Guys, I have some news!
I’m moving to Boston! I’m making a career move, and I couldn’t be more excited about it! I’ll be working for this fabulous start-up that will be extremely challenging but even more rewarding.
So I made this mini cake to celebrate and say goodbye to Long Island. Why mini? It’s a little bittersweet. I didn’t feel like being extravagant about it. I’ve made great friends and memories here, and it feels like I didn’t spend enough time here on The Island. However, I live by a personal motto that I go where the opportunities take me, so onto brighter and scarier things!
This little guy is an almond cake with a soft crumb topped with a raspberry buttercream and slivered almonds just because. If you’re familiar with the blogging world, you’ve seen many-a-mini cakes by the likes of Cynthia. They’re kind of magical because there are no eggs, so you can cut the batter into teeny tiny proportions.
How the heck does that work?
Well as we’ve chatted about before, eggs lend a lot of the structure to a cake. The egg whites, in particular, are pure protein and water, so they support the cake almost like scaffolding. The yolks follow up with some emulsifying power and extra fat which creates a more tender crumb.
These mini cakes are baked in such a small volume, and the batter is rather thick, that we can depend mainly on flour to give us enough structure to hold up the cake structure. But that’s only part of it.
The magic lies in the baking soda-vinegar mixture. Baking soda breaks down into carbon dioxide in the presence of moisture and heat. Carbon dioxide bubbles tunnel through the batter and provide leavening. But that will never give us enough leavening to do anything. So we add vinegar, an acid! Think about the elementary school volcano science project. Vinegar reacts with the baking soda to rapidly produce carbon dioxide and water. That water turns to steam in the oven and also causes rapid expansion of the batter. It’s a one-two punch of a ton of gas bubbles causing a ton of rising of the cake.
That small volume we mentioned before? This is where that comes in. The heat causes the flour structure to set pretty quickly around the edges and move in toward the center just as quickly. That fast-set structure will trap the rapid expansion from the baking soda/acid and lock the tunnels from the gas bubbles in. And there we have it!
Now there is one more thing to mention. Greek yogurt plays a supporting role. The high protein content thickens the batter before it even goes into the oven slowing down the gas release. Then, in the oven, the protein helps to support the structure formed by the flour.
Okay, Kelsey. Wrap it up. You’re getting carried away. Anyway, all that food nerd talk translates into a fabulous mini cake that is perfect for small celebrations (like a move to Boston) or just because. Make sure that you put the batter right into the oven after mixing because the baking soda will begin to produce carbon dioxide quickly. Now get on this mini cake! Why not?!
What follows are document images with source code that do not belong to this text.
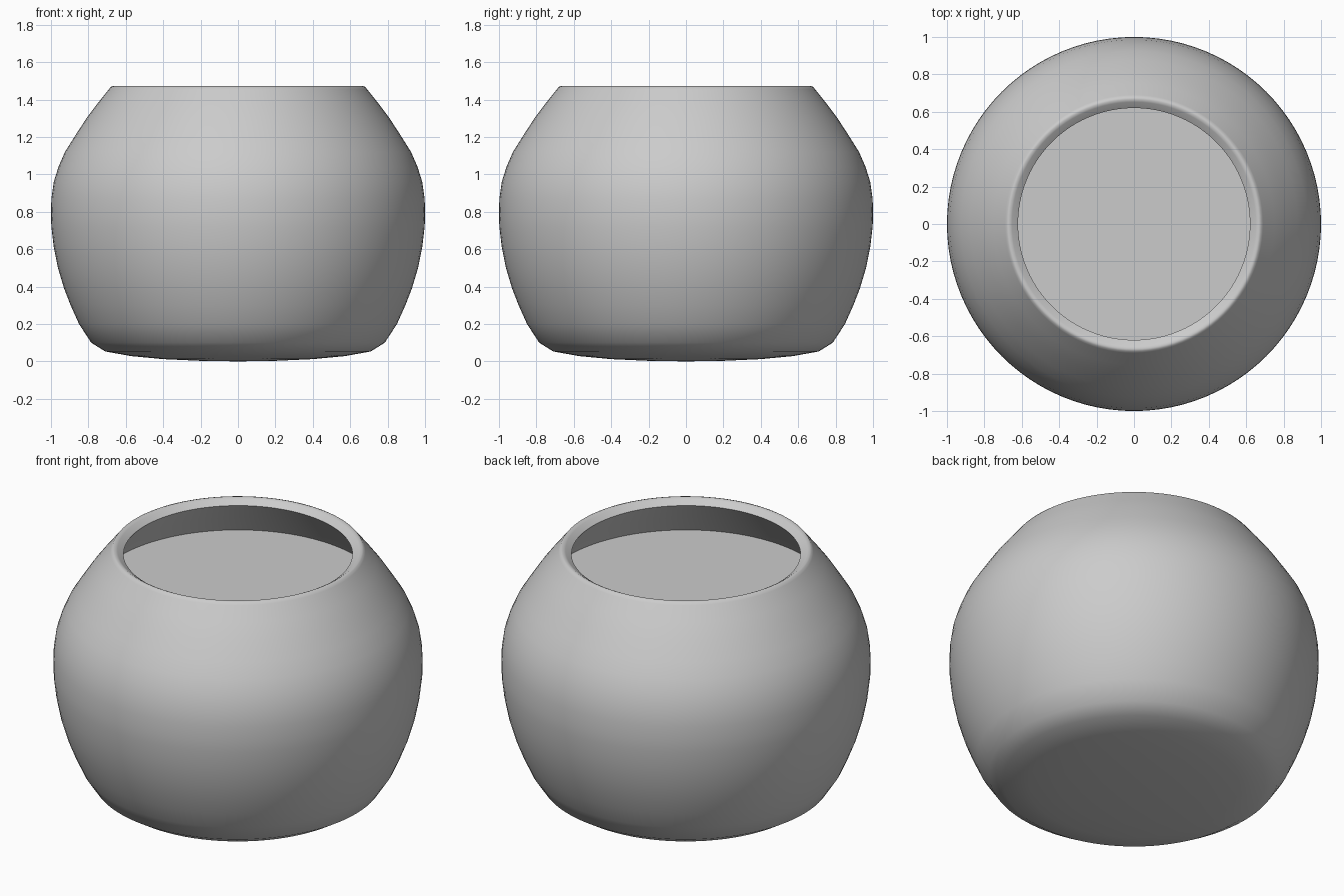
import bpy, bmesh, math

if "Cube" in bpy.data.objects:
    bpy.data.objects.remove(bpy.data.objects["Cube"])

SEGMENTS = 96


def lathe(name, profile):
    """Revolve (radius, z) points around z and smooth the result."""
    bm = bmesh.new()
    verts = [bm.verts.new((0, -r, z)) for r, z in profile]
    edges = [bm.edges.new(pair) for pair in zip(verts, verts[1:])]
    bmesh.ops.spin(bm, geom=verts + edges, cent=(0, 0, 0), axis=(0, 0, 1),
                   angle=math.tau, steps=SEGMENTS, use_merge=True)
    bmesh.ops.remove_doubles(bm, verts=bm.verts, dist=0.0005)
    bmesh.ops.recalc_face_normals(bm, faces=bm.faces)
    mesh = bpy.data.meshes.new(name)
    bm.to_mesh(mesh)
    bm.free()
    obj = bpy.data.objects.new(name, mesh)
    bpy.context.collection.objects.link(obj)
    bpy.ops.object.select_all(action='DESELECT')
    obj.select_set(True)
    bpy.context.view_layer.objects.active = obj
    bpy.ops.object.shade_smooth_by_angle(angle=math.radians(50))
    return obj


# Outer shell, from the gently domed base up to the lip
outer = [(0, 0), (0.2, 0.003), (0.4, 0.012), (0.57, 0.028), (0.71, 0.053),
         (0.785, 0.1), (0.85, 0.2), (0.895, 0.3), (0.93, 0.39), (0.963, 0.5),
         (0.985, 0.61), (0.998, 0.72), (1.0, 0.78), (0.998, 0.87),
         (0.985, 0.96), (0.96, 1.04), (0.925, 1.12), (0.875, 1.2),
         (0.81, 1.3), (0.75, 1.38), (0.69, 1.455), (0.68, 1.468)]
# Rim bevelled down into the opening
rim = [(0.667, 1.472), (0.652, 1.464), (0.62, 1.44)]
# Inner wall and floor
inner = [(0.7, 1.33), (0.78, 1.22), (0.85, 1.11), (0.9, 1.0), (0.925, 0.87),
         (0.925, 0.75), (0.905, 0.58), (0.855, 0.39), (0.79, 0.23),
         (0.72, 0.14), (0.57, 0.1), (0.3, 0.08), (0, 0.075)]
lathe("bowl", outer + rim + inner)

# Flat liquid surface meeting the inner wall
lathe("liquid_surface", [(0, 1.22), (0.4, 1.22), (0.782, 1.22)])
Mini Almond Cake with Raspberry Buttercream
Adapted from Two Red Bowls
For the Cake
55g all-purpose flour (if you can’t measure by weight, see some guidance on how to measure with tablespoons)
¼ cup sugar
¼ teaspoon baking soda
½ teaspoon white vinegar
1 tablespoon plus 2 teaspoons olive oil
2 tablespoons heavy cream
1 tablespoon water
1 tablespoon Greek yogurt
½ teaspoon almond extract
For the Buttercream
2 tablespoons unsalted butter, softened
6 ½ tablespoons – 7 tablespoons powdered sugar
1 tablespoon freeze dried raspberry powder
Pinch of salt
½ tablespoon – 1 tablespoon heavy cream
Splash almond extract
Optional: slivered almonds and additional raspberry powder for decorating
- Make the cake. Preheat oven to 350⁰F. Line three 4-oz ramekins with parchment paper and prep with Pam baking spray or grease and flour around the outside.
- In a small bowl, whisk together flour, sugar, salt, and baking soda. Set aside. In a medium bowl, whisk together the vinegar, olive oil, heavy cream, water, yogurt, and extract. Gently fold the wet ingredients into the dry until just incorporated.
- Divide the batter evenly between the ramekins. Bake in the preheated oven for 16-18 minutes or until the cake tops bounce back slightly when touched. Let cool to room temperature. Remove the cakes from the ramekins to a wire rack until ready to frost.
- Make the buttercream. Whisk the butter in a small bowl until smooth. Add 6 ½ tablespoons of powdered sugar, raspberry powder, salt, ½ tablespoon heavy cream, and extract. Stir together. Adjust consistency with additional powdered sugar or heavy cream as desired.
- Frost cake as desired. If your cakes are a little uneven, level out gently after chilling to make it easier. Top with slivered almonds and additional pinches of raspberry powder if desired. Enjoy!
*Note: if you can’t find raspberry powder, or don’t really feel like buying it, here is a fresh raspberry buttercream recipe you can size down.